Both covers are truly awesome.

My Joey Blue story is a 'Parkton' story, that is, Joey's a character that appears in my novel, and Parkton is the town in which he finds himself. It ain't a nice place, either... An old bluesman who fell into his songs one day and never found his way out again, that's Joe.

And some of the contributors appearing in Macabre have been posting snippets of their stories for your reading pleasure, plus a bit of background on how their stories came about. Check out the blogs of Shane Jiraiya Cummings and David Conyers for a start, and stay tuned for more.

Meanwhile, my long lost sideshow freak of a muse has unfurled from the depths of my mind and started feeding me stories again... The madness is back, fresh and deformed, and it's such a wild and wonderful feeling!

Also just had the wonderful Sarah Langan, my HWA mentor, provide some brilliant feedback on my novel. I'm making a few changes in accordance with her suggestions, and then the whole MS will be off to the London agent fellow. Keep your fingers crossed!!

And then it's NaNoWriMo next month, and that pesky Jules character has roped myself and AJ (and no doubt a number of other poor souls) into taking part (I say pesky but I don't mean it, honest). Should be fun; only 1666 words per day. Easy.

Wednesday, October 06, 2010

Dragons are real!

Well whaddya know? It turns out dragons really did exist - at least according to one Mike Hallett, discoverer of the Hallettestoneion Sea Zoria Dragons.

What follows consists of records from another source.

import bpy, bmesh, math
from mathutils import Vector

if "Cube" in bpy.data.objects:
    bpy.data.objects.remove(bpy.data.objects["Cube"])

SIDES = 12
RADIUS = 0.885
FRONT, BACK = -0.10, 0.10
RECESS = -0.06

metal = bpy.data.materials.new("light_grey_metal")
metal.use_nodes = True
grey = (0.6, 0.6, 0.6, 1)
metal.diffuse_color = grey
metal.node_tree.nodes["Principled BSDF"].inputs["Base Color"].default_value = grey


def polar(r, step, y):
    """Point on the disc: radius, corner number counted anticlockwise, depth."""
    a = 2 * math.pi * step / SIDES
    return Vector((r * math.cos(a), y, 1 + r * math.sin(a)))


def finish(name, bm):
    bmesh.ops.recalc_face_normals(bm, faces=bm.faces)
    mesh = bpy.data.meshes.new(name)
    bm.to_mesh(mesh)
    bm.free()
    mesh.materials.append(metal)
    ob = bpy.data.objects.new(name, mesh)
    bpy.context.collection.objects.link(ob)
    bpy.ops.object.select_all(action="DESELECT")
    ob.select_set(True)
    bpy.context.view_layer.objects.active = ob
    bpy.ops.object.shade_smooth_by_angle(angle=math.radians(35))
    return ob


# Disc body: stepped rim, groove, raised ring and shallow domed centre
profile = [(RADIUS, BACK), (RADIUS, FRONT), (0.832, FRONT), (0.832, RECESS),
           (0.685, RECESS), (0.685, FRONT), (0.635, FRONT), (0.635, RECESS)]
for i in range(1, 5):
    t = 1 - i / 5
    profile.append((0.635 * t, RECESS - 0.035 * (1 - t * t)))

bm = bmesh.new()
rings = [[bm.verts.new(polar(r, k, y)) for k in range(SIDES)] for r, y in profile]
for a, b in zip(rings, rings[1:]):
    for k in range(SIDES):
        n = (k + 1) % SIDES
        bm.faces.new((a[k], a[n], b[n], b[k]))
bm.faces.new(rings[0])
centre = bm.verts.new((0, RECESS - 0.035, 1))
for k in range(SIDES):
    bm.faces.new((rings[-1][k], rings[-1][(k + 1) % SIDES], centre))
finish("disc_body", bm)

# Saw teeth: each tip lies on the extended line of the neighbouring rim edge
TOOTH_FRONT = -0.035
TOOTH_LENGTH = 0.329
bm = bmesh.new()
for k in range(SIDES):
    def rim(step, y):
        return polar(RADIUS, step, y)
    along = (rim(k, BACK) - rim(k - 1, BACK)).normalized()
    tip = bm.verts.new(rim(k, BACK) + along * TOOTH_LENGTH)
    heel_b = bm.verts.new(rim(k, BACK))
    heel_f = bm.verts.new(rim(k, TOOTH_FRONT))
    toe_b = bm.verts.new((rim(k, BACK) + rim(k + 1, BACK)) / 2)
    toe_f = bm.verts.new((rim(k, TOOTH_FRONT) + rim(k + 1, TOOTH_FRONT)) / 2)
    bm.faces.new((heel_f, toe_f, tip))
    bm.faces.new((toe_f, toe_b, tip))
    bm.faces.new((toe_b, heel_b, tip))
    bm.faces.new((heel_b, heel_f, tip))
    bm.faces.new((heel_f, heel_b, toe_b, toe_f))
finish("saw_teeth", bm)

These creatures were apparently the biggest (100-300ft) and most advanced marine reptiles to have ever existed on Earth, going extinct around 540 million years ago - although 'latest results' date these beasties at 484 million years. Their teeth were 3 foot long (see below), which would make T-rex look like a vegetarian.

But, er, the remains look like rocks. I'm a geologist so I know what a rock looks like. But that's okay cos it's all about Zoria Repeat apparently, which I don't know about. Once you understand this, you can see things in the rocks. Wouldn't that make my day job fun?

Here's what this Mike fellow has to say:
What nobody is doing today, in the paleontological scientific communities is addressing the real scientific questions related to explaining the origins of the specialized configurations of stones (Seazoria remains). Basically the common school of thought is 'rocks are rocks because rocks have always been rocks". This is the 21st century and it is now time for science to evolve a grater understanding and explanation of why these particular stones are arranged in the exact configuration's of large scale extremely advanced prehistoric sea dragons. Yes it is much easier to to just label the Hallettestoneion Seazorias are rocks but where are all the scientists that want to get to the bottom of the Seazoria prehistoric biological mysteries. The global scientific community should be explaining accurately the triggering event that caused the creation of the specialized configurations.
I can hear my pal Bones getting all excited over this...

There was another fellow, and this is going back some years, who was convinced he had discovered a microscopic race of humans. Apparently he found evidence of them while looking at some microscope slides of spores and pollen. Little tiny humans, all about 50-100 microns in size (there are 1000 microns in a millimeter).

Man, I'm obviously not taking enough drugs--or scotch. Better ramp up my intake...

But hey, I'm more than happy to be proven wrong on either of the above.